reduced test cases

Seriously, Just Make a Pen

The original title of this post was "Seriously, Just Make a JSFiddle". It was written before I beame the co-founder of CodePen. It's no secret or surprise that CodePen was inspired by apps like JSFiddle and JSBin. It's my job to point you to CodePen and my opinion that it's a good choice for you.

Has anyone ever asked you for help troubleshooting some combination of HTML, CSS, and JavaScript, and they copy and paste the entirety of all the files into an email or forum post? It's super common, and so consider this an intervention. When you are having trouble figuring something out:


Reduced Test Cases

If you are having trouble with something while building a webpage, the most helpful thing you can possibly do is start building a reduced test case. "Trouble" could be anything: the CSS isn't doing what you think it should, the JavaScript isn't behaving right, there are cross-browser issues, etc. In the process of creating a reduced test case, you will either:

  • Find out it was a mistake you made, help you isolate it, and fix it (or have a great test page for asking for help)
  • Discover a true bug, and arm you with the perfect demo to present to the people responsible.

So what is a reduced test case, anyway? A reduced test case is a demo/example page you create which reproduces the problem you are having with the least amount of code possible. Only the HTML needed to show the problem content. Only CSS that is related to that reduced HTML. Only the JavaScript related to the problem functionality at hand.
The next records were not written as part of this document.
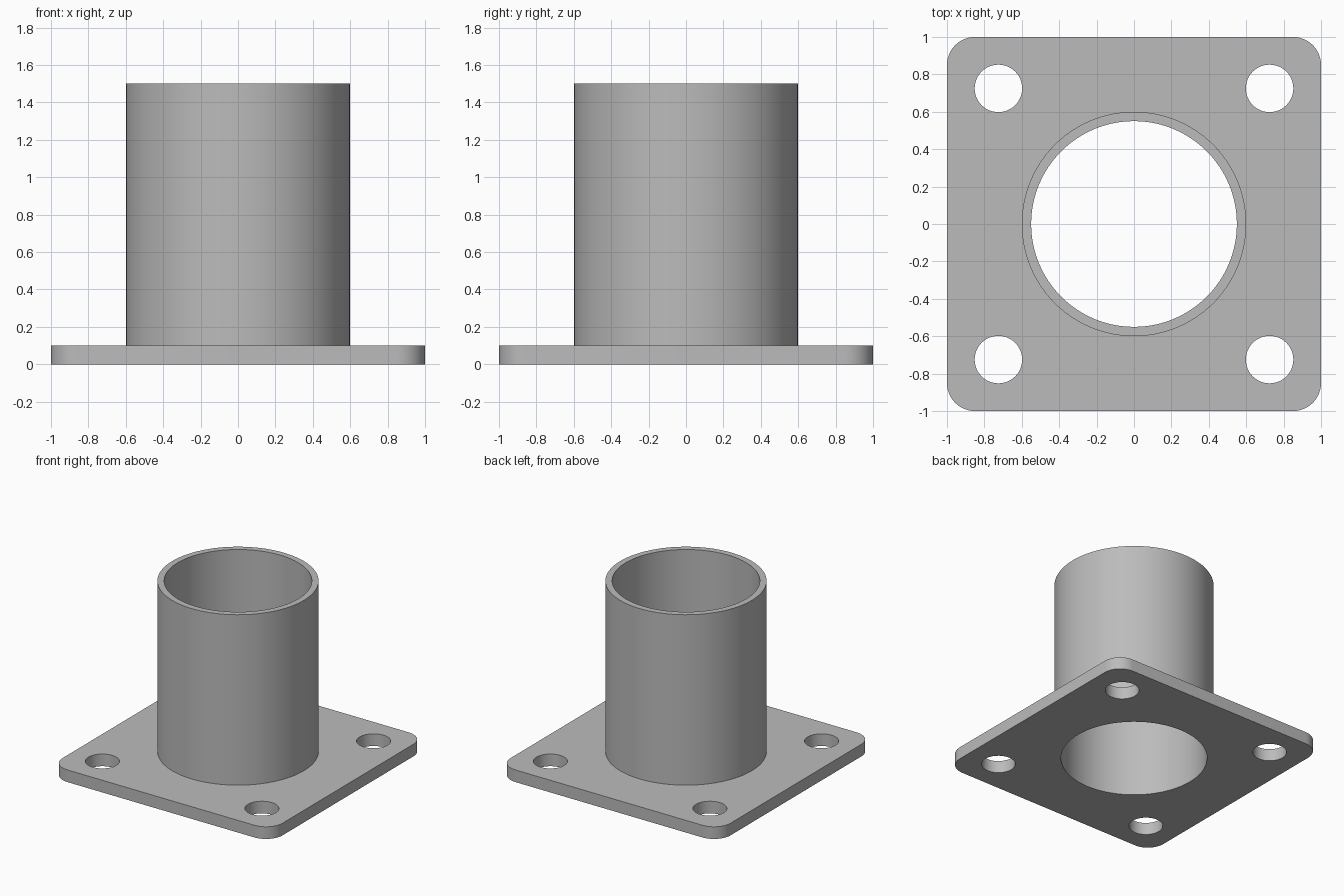
import bpy, bmesh, math
from mathutils import Matrix

cube = bpy.data.objects.get("Cube")
if cube:
    bpy.data.objects.remove(cube, do_unlink=True)

PLATE_HEIGHT, CORNER_RADIUS = 0.1, 0.15
TUBE_OUTER, TUBE_INNER, TUBE_TOP = 0.6, 0.55, 1.5
HOLE_OFFSET, HOLE_RADIUS = 0.725, 0.127

steel = bpy.data.materials.new("grey steel")
steel.use_nodes = True
colour = (0.5, 0.5, 0.5, 1)
steel.diffuse_color = colour
steel.node_tree.nodes["Principled BSDF"].inputs["Base Color"].default_value = colour


def make_object(name, bm):
    mesh = bpy.data.meshes.new(name)
    bm.to_mesh(mesh)
    bm.free()
    mesh.materials.append(steel)
    obj = bpy.data.objects.new(name, mesh)
    bpy.context.collection.objects.link(obj)
    return obj


def cylinder(name, radius, bottom, top, x=0, y=0, sides=96):
    bm = bmesh.new()
    bmesh.ops.create_cone(bm, cap_ends=True, segments=sides, radius1=radius,
                          radius2=radius, depth=top - bottom,
                          matrix=Matrix.Translation((x, y, (top + bottom) / 2)))
    return make_object(name, bm)


def combine(target, tool, operation):
    mod = target.modifiers.new(tool.name, "BOOLEAN")
    mod.operation, mod.solver, mod.object = operation, "EXACT", tool
    bpy.context.view_layer.objects.active = target
    bpy.ops.object.modifier_apply(modifier=mod.name)
    bpy.data.objects.remove(tool, do_unlink=True)


# Square plate with rounded vertical corners
bm = bmesh.new()
bmesh.ops.create_cube(bm, size=1, matrix=Matrix.Translation((0, 0, PLATE_HEIGHT / 2))
                      @ Matrix.Diagonal((2, 2, PLATE_HEIGHT, 1)))
corners = [e for e in bm.edges if abs(e.verts[0].co.z - e.verts[1].co.z) > PLATE_HEIGHT / 2]
bmesh.ops.bevel(bm, geom=corners, offset=CORNER_RADIUS, segments=12,
                profile=0.5, affect="EDGES")
flange = make_object("flanged_tube", bm)

# Tube welded to the plate, bored right through
combine(flange, cylinder("tube", TUBE_OUTER, PLATE_HEIGHT / 2, TUBE_TOP), "UNION")
combine(flange, cylinder("bore", TUBE_INNER, -1, TUBE_TOP + 1), "DIFFERENCE")

# Bolt hole in each corner
for x in (-HOLE_OFFSET, HOLE_OFFSET):
    for y in (-HOLE_OFFSET, HOLE_OFFSET):
        combine(flange, cylinder("bolt_hole", HOLE_RADIUS, -1, 1, x, y, 48), "DIFFERENCE")

# Smooth curved walls, crisp rims
bpy.ops.object.select_all(action="DESELECT")
flange.select_set(True)
bpy.context.view_layer.objects.active = flange
bpy.ops.object.shade_smooth_by_angle(angle=math.radians(30))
Reduced test cases are the absolute, no doubt about it, number one way to troubleshoot bugs. In fact, some people contribute to open source projects simply by turning bug reports into reduced test cases for more experienced developers to explore. Here is how you might get started creating one from your problems...